Bouteldja’s vision is thus remarkably inclusive. The struggle, she asserts, will not be against but beside the children of the Harki, those indigenous Algerians who served in the French Army during the country’s war of independence. Bouteldja thus implies affiliation as well with the dhimmis of the Republic and the Senegalese riflemen — with, in essence, Jewish Zionists — whose children too must join the decolonial camp. The white working class must also be engaged, not out of a romantic humanism or color-blind universalism but because the indigenous need to anticipate and combat the reactionary phantasms of nationalism and racism that will inevitably accompany the development of a decolonial force. And finally, the indigenous must assist the anti-racist and anti-imperialist whites who are seeking help in annihilating the white man at the center of their being. This sophisticated balance between autonomy and convergence, which prioritizes the claims of the indigenous while advocating the political organization of white communities, holds tremendous promise for an American left caught between a class-based politics and an identity-obsessed caricature of intersectionality.

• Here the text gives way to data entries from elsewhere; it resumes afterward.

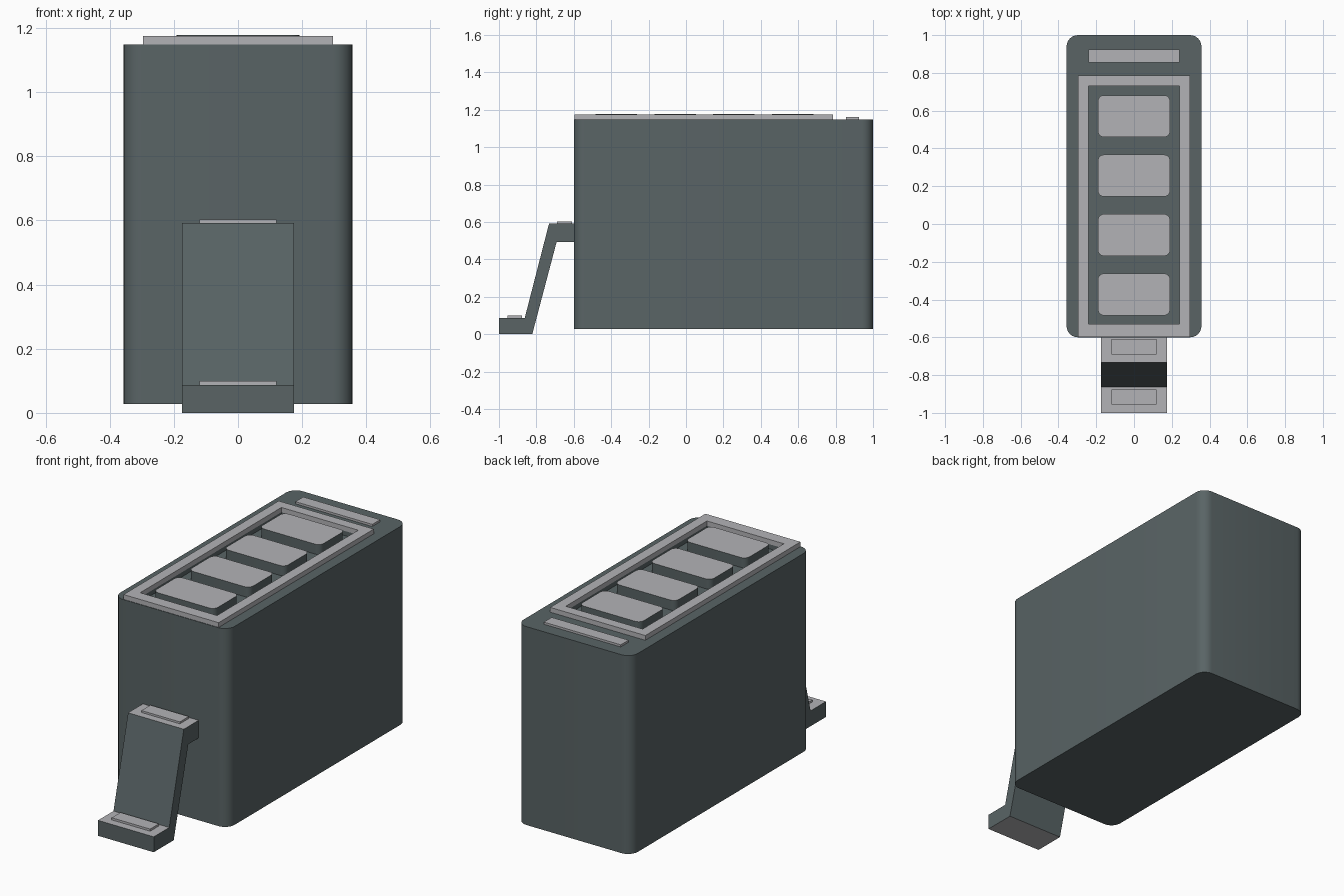
import bpy
import bmesh

cube = bpy.data.objects.get("Cube")
if cube:
    bpy.data.objects.remove(cube, do_unlink=True)


def material(name, color):
    m = bpy.data.materials.new(name)
    m.use_nodes = True
    m.diffuse_color = (*color, 1)
    m.node_tree.nodes["Principled BSDF"].inputs["Base Color"].default_value = (*color, 1)
    return m


DARK = material("dark slate", (0.10, 0.127, 0.131))
LIGHT = material("light grey", (0.45, 0.45, 0.47))


def finish(name, bm, mats, rule=None):
    bmesh.ops.recalc_face_normals(bm, faces=bm.faces)
    bm.normal_update()
    if rule:
        for f in bm.faces:
            f.material_index = int(rule(f))
    mesh = bpy.data.meshes.new(name)
    bm.to_mesh(mesh)
    bm.free()
    for m in mats:
        mesh.materials.append(m)
    ob = bpy.data.objects.new(name, mesh)
    bpy.context.collection.objects.link(ob)
    return ob


def box(name, half_x, y, z, mats, radius=0, rule=None):
    """Box centred on x, with optional rounded vertical corners."""
    bm = bmesh.new()
    bmesh.ops.create_cube(bm, size=1)
    for v in bm.verts:
        v.co.x *= 2 * half_x
        v.co.y = y[0] if v.co.y < 0 else y[1]
        v.co.z = z[0] if v.co.z < 0 else z[1]
    if radius:
        upright = [e for e in bm.edges if abs(e.verts[0].co.z - e.verts[1].co.z) > 1e-4]
        bmesh.ops.bevel(bm, geom=upright, offset=radius, segments=6,
                        profile=0.5, affect='EDGES')
    return finish(name, bm, mats, rule)


def activate(ob):
    bpy.ops.object.select_all(action='DESELECT')
    ob.select_set(True)
    bpy.context.view_layer.objects.active = ob


def smooth(ob):
    activate(ob)
    bpy.ops.object.shade_smooth_by_angle(angle=0.6)


def faces_up(f):
    return f.normal.z > 0.9


# Case, with raised top frame around a shallow tray
TOP = 1.148
case = box("case", 0.357, (-0.6, 1), (0.028, TOP), [DARK], radius=0.06)
frame = box("top_frame", 0.297, (-0.597, 0.787), (TOP, 1.175), [LIGHT])
cutter = box("tray_cutter", 0.24, (-0.53, 0.73), (1.122, 1.3), [])
for ob in (case, frame):
    activate(ob)
    mod = ob.modifiers.new("tray", 'BOOLEAN')
    mod.object = cutter
    mod.solver = 'EXACT'
    bpy.ops.object.modifier_apply(modifier=mod.name)
bpy.data.objects.remove(cutter, do_unlink=True)
smooth(case)

# Four rounded buttons in the tray, light only on top
for i in range(4):
    y = -0.373 + i * 0.3145
    smooth(box(f"button_{i + 1}", 0.191, (y - 0.111, y + 0.111), (1.122, 1.178),
               [DARK, LIGHT], radius=0.032, rule=faces_up))

# Narrow strip behind the frame
box("rear_strip", 0.24, (0.855, 0.925), (TOP, 1.16), [LIGHT])

# Stepped bracket on the front, level faces light
profile = [(-0.6, 0.592), (-0.732, 0.592), (-0.862, 0.087), (-1, 0.087),
           (-1, 0), (-0.822, 0), (-0.692, 0.492), (-0.6, 0.492)]
bm = bmesh.new()
side = bm.faces.new([bm.verts.new((-0.174, y, z)) for y, z in profile])
ext = bmesh.ops.extrude_face_region(bm, geom=[side])["geom"]
bmesh.ops.translate(bm, vec=(0.348, 0, 0),
                    verts=[g for g in ext if isinstance(g, bmesh.types.BMVert)])
finish("front_bracket", bm, [DARK, LIGHT], lambda f: abs(f.normal.z) > 0.9)

# Raised pads on the bracket steps
box("upper_step_pad", 0.12, (-0.69, -0.61), (0.592, 0.603), [LIGHT])
box("lower_step_pad", 0.12, (-0.955, -0.877), (0.087, 0.099), [LIGHT])
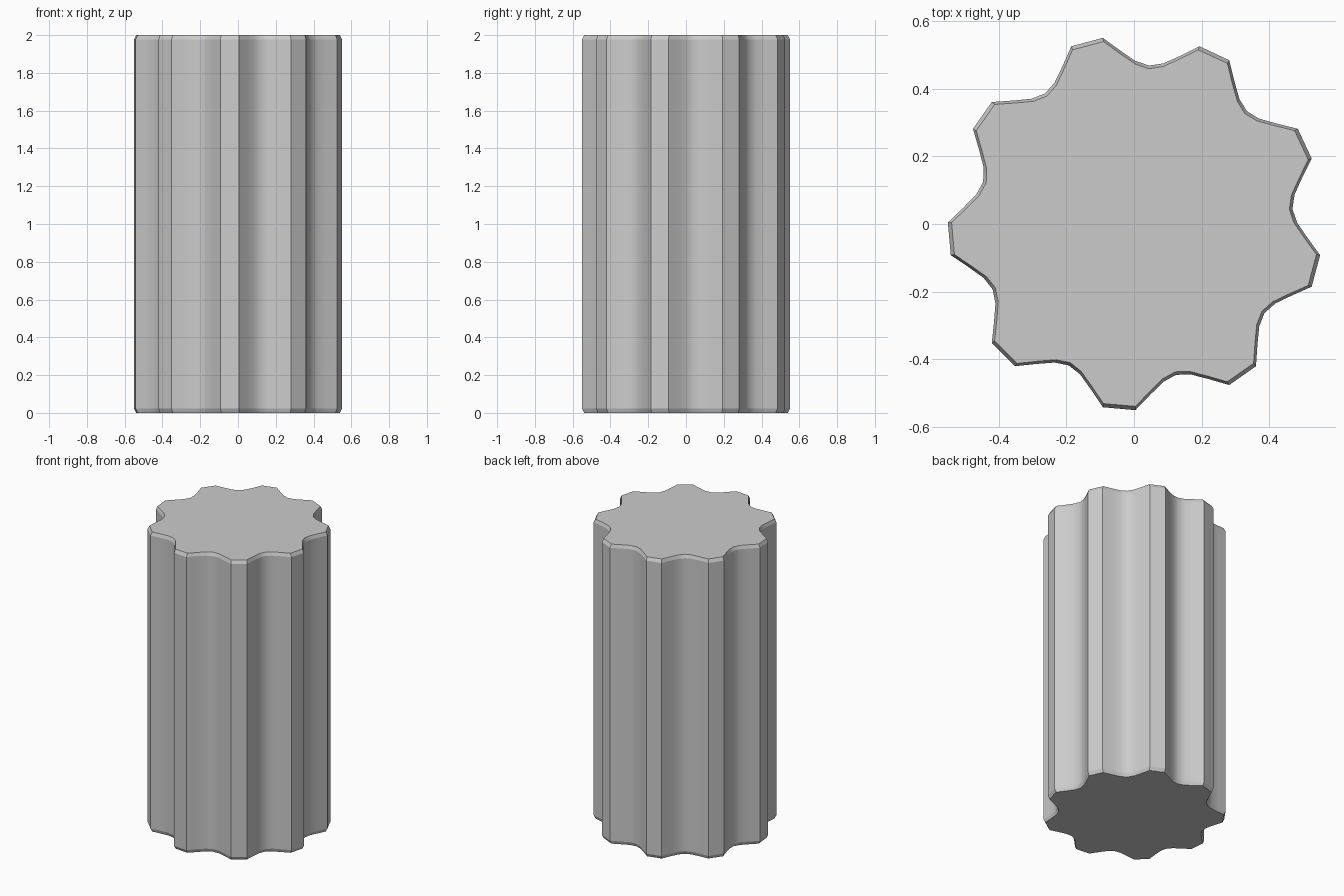
import bpy, bmesh
from math import sin, cos, pi, radians

if "Cube" in bpy.data.objects:
    bpy.data.objects.remove(bpy.data.objects["Cube"])

R, DEPTH, H = 0.5545, 0.0885, 2.0      # land radius, flute depth, height
BEVEL_H, INSET = 0.022, 0.98           # rim chamfer

# Cross-section: nine flutes of 30 degrees separated by flat 10 degree lands
profile = []
for i in range(9):
    for k in range(7):
        a = radians(-90 + 40 * i + 5 * k)
        r = R - DEPTH * sin(pi * k / 6)
        profile.append((r * cos(a), r * sin(a)))
cx = (max(p[0] for p in profile) + min(p[0] for p in profile)) / 2
cy = (max(p[1] for p in profile) + min(p[1] for p in profile)) / 2

# Stack of rings: chamfered foot, straight shaft, chamfered top
bm = bmesh.new()
rings = []
for z, s in ((0, INSET), (BEVEL_H, 1), (H - BEVEL_H, 1), (H, INSET)):
    rings.append([bm.verts.new((x * s - cx, y * s - cy, z)) for x, y in profile])
n = len(profile)
for lo, hi in zip(rings, rings[1:]):
    for i in range(n):
        j = (i + 1) % n
        bm.faces.new((lo[i], lo[j], hi[j], hi[i]))
bm.faces.new(rings[0][::-1])
bm.faces.new(rings[-1])

mesh = bpy.data.meshes.new("fluted_shaft")
bm.to_mesh(mesh)
bm.free()
shaft = bpy.data.objects.new("fluted_shaft", mesh)
bpy.context.collection.objects.link(shaft)

# Smooth flutes, crisp land edges and rims
bpy.context.view_layer.objects.active = shaft
shaft.select_set(True)
bpy.ops.object.shade_smooth_by_angle(angle=radians(30))
# Keep the chamfer faces flat and distinct
for e in mesh.edges:
    za, zb = (mesh.vertices[v].co.z for v in e.vertices)
    if abs(za - zb) < 1e-5:
        e.use_edge_sharp = True
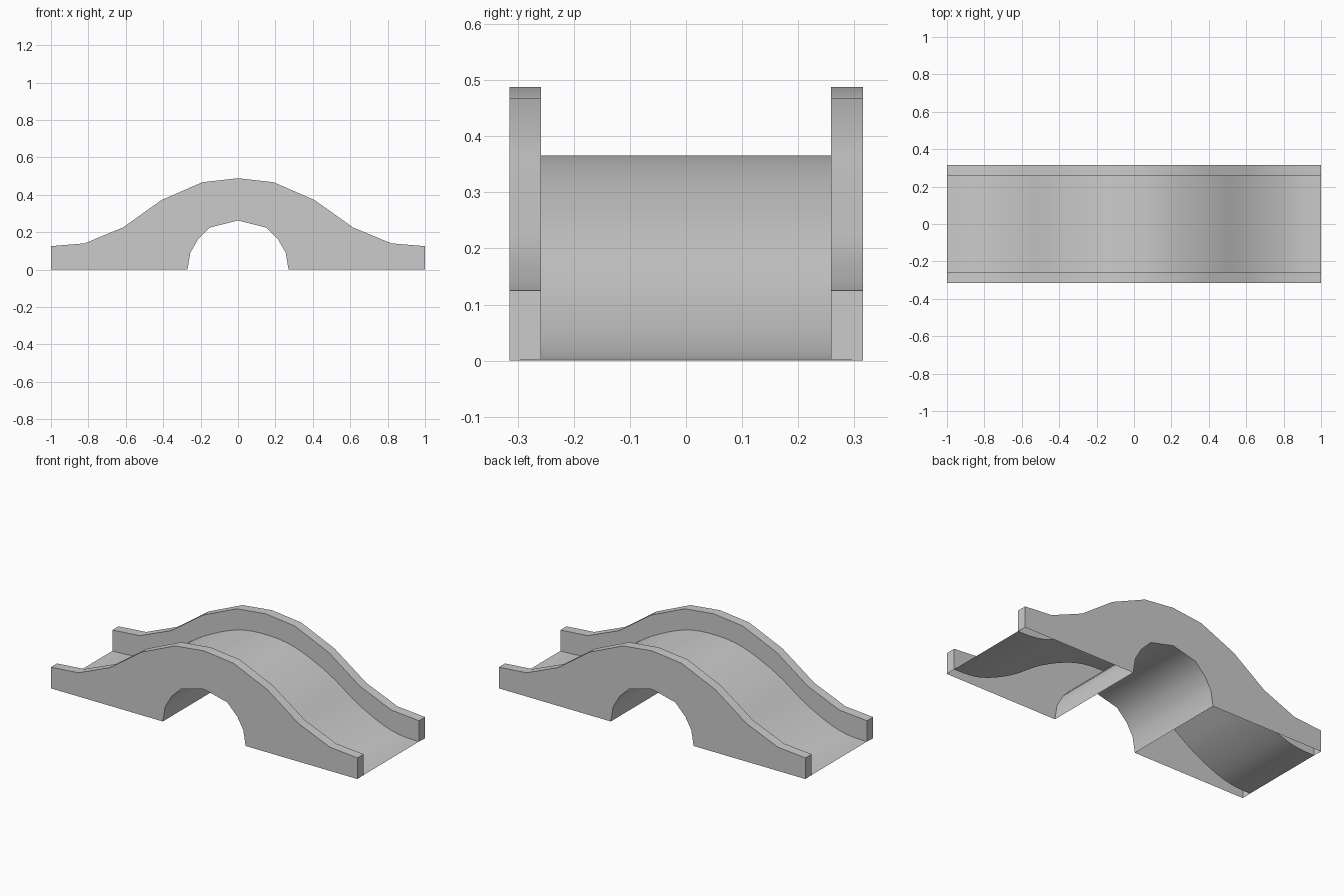
import bpy, bmesh, math

if "Cube" in bpy.data.objects:
    bpy.data.objects.remove(bpy.data.objects["Cube"])

OUT, INN = 0.315, 0.258          # outer and inner y of the side walls

# Half profiles (x, z), running from the middle outwards
TOP = [(0, 0.488), (0.19, 0.467), (0.41, 0.371), (0.615, 0.225), (0.82, 0.14), (1, 0.125)]
ARCH = [(0, 0.262), (0.15, 0.225), (0.215, 0.16), (0.255, 0.09), (0.27, 0)]
DECK = [(0, 0.366), (0.19, 0.342), (0.41, 0.245), (0.615, 0.11), (0.82, 0.02), (1, 0.002)]


def mirrored(half):
    """Full profile from -x to +x."""
    return [(-x, z) for x, z in reversed(half[1:])] + half


def smooth_curve(pts, steps=4):
    """Catmull-Rom curve through the points, level at both ends."""
    ext = [(-pts[1][0], pts[1][1])] + pts + [(2 - pts[-2][0], pts[-2][1])]
    out = []
    for i in range(1, len(ext) - 2):
        for s in range(steps):
            t = s / steps
            out.append(tuple(
                0.5 * (2 * b + (c - a) * t + (2 * a - 5 * b + 4 * c - d) * t * t
                       + (3 * b - a - 3 * c + d) * t ** 3)
                for a, b, c, d in zip(*ext[i - 1:i + 3])))
    return out + [pts[-1]]


def strip(bm, profile, y0, y1):
    """Sheet of quads sweeping an xz profile from y0 to y1."""
    a = [bm.verts.new((x, y0, z)) for x, z in profile]
    b = [bm.verts.new((x, y1, z)) for x, z in profile]
    for i in range(len(profile) - 1):
        bm.faces.new((a[i], a[i + 1], b[i + 1], b[i]))


def panel(bm, outline, y):
    bm.faces.new([bm.verts.new((x, y, z)) for x, z in outline])


def finish(bm, name, angle):
    me = bpy.data.meshes.new(name)
    bm.to_mesh(me)
    bm.free()
    ob = bpy.data.objects.new(name, me)
    bpy.context.collection.objects.link(ob)
    bpy.ops.object.select_all(action='DESELECT')
    ob.select_set(True)
    bpy.context.view_layer.objects.active = ob
    bpy.ops.object.shade_smooth_by_angle(angle=math.radians(angle))
    return ob


top, arch = mirrored(TOP), mirrored(ARCH)
deck = mirrored(smooth_curve(DECK))

# Side walls: hollow shells, open underneath
for name, s in (("front_wall", -1), ("back_wall", 1)):
    bm = bmesh.new()
    panel(bm, top + [(1, 0)] + arch[::-1] + [(-1, 0)], s * OUT)    # outer face
    panel(bm, top + deck[::-1], s * INN)                           # parapet inner face
    strip(bm, top, s * OUT, s * INN)                               # coping
    for x in (-1, 1):                                              # end caps
        bm.faces.new([bm.verts.new(p) for p in (
            (x, s * OUT, 0), (x, s * INN, 0.002), (x, s * INN, 0.125), (x, s * OUT, 0.125))])
    bmesh.ops.remove_doubles(bm, verts=bm.verts, dist=0.0005)
    bmesh.ops.recalc_face_normals(bm, faces=bm.faces)
    finish(bm, name, 20)

# Walkway between the walls
bm = bmesh.new()
strip(bm, deck, -INN, INN)
finish(bm, "walkway", 40)

# Underside of the arch, facing into the opening
bm = bmesh.new()
strip(bm, arch[::-1], -OUT, OUT)
finish(bm, "arch_underside", 45)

Bouteldja ends with a stirring critique of French secularism (laïcité), its collusion with state racism, and the disenchanted white man with which it replaces God. She outlines the ambivalent promise found in non-secular traditions for subduing the hedonistic, consumerist self unleashed by Western culture. In an uncanny reminder of the problem Jews posed to Enlightenment Europe, Bouteldja deftly recognizes that, to enlightened white Frenchmen, their Muslim countrymen are an enigma: despite the generous offer of rationality, liberal democracy, and modernity, they still cling to pre-modern Islamic law and tradition. As a result, they are also a threat, because they “know something that escapes white Reason.”
Secular readers may squirm at Bouteldja’s frank discussion of God and the radical potential of submission before the One. Such a response would only reveal their own submission to the hegemony of the secular, with its dismissive racializing of the religious. Theologies of liberation — liberation utopias, as Bouteldja calls them — elaborate subaltern knowledge that not only critiques the disenchanted white man and his attendant violence, but also offers all those in the Global North — whites, Jews, and indigenous — tools for imagining alternative futures. Whites, Jews, and Us is a challenging text that provokes just as much as it consoles and illuminates. But in order to build a forceful decolonizing coalition that aspires to collective liberation, we must have the patience to listen to, the tenacity to challenge, and the humility to learn from the work of this colonized woman.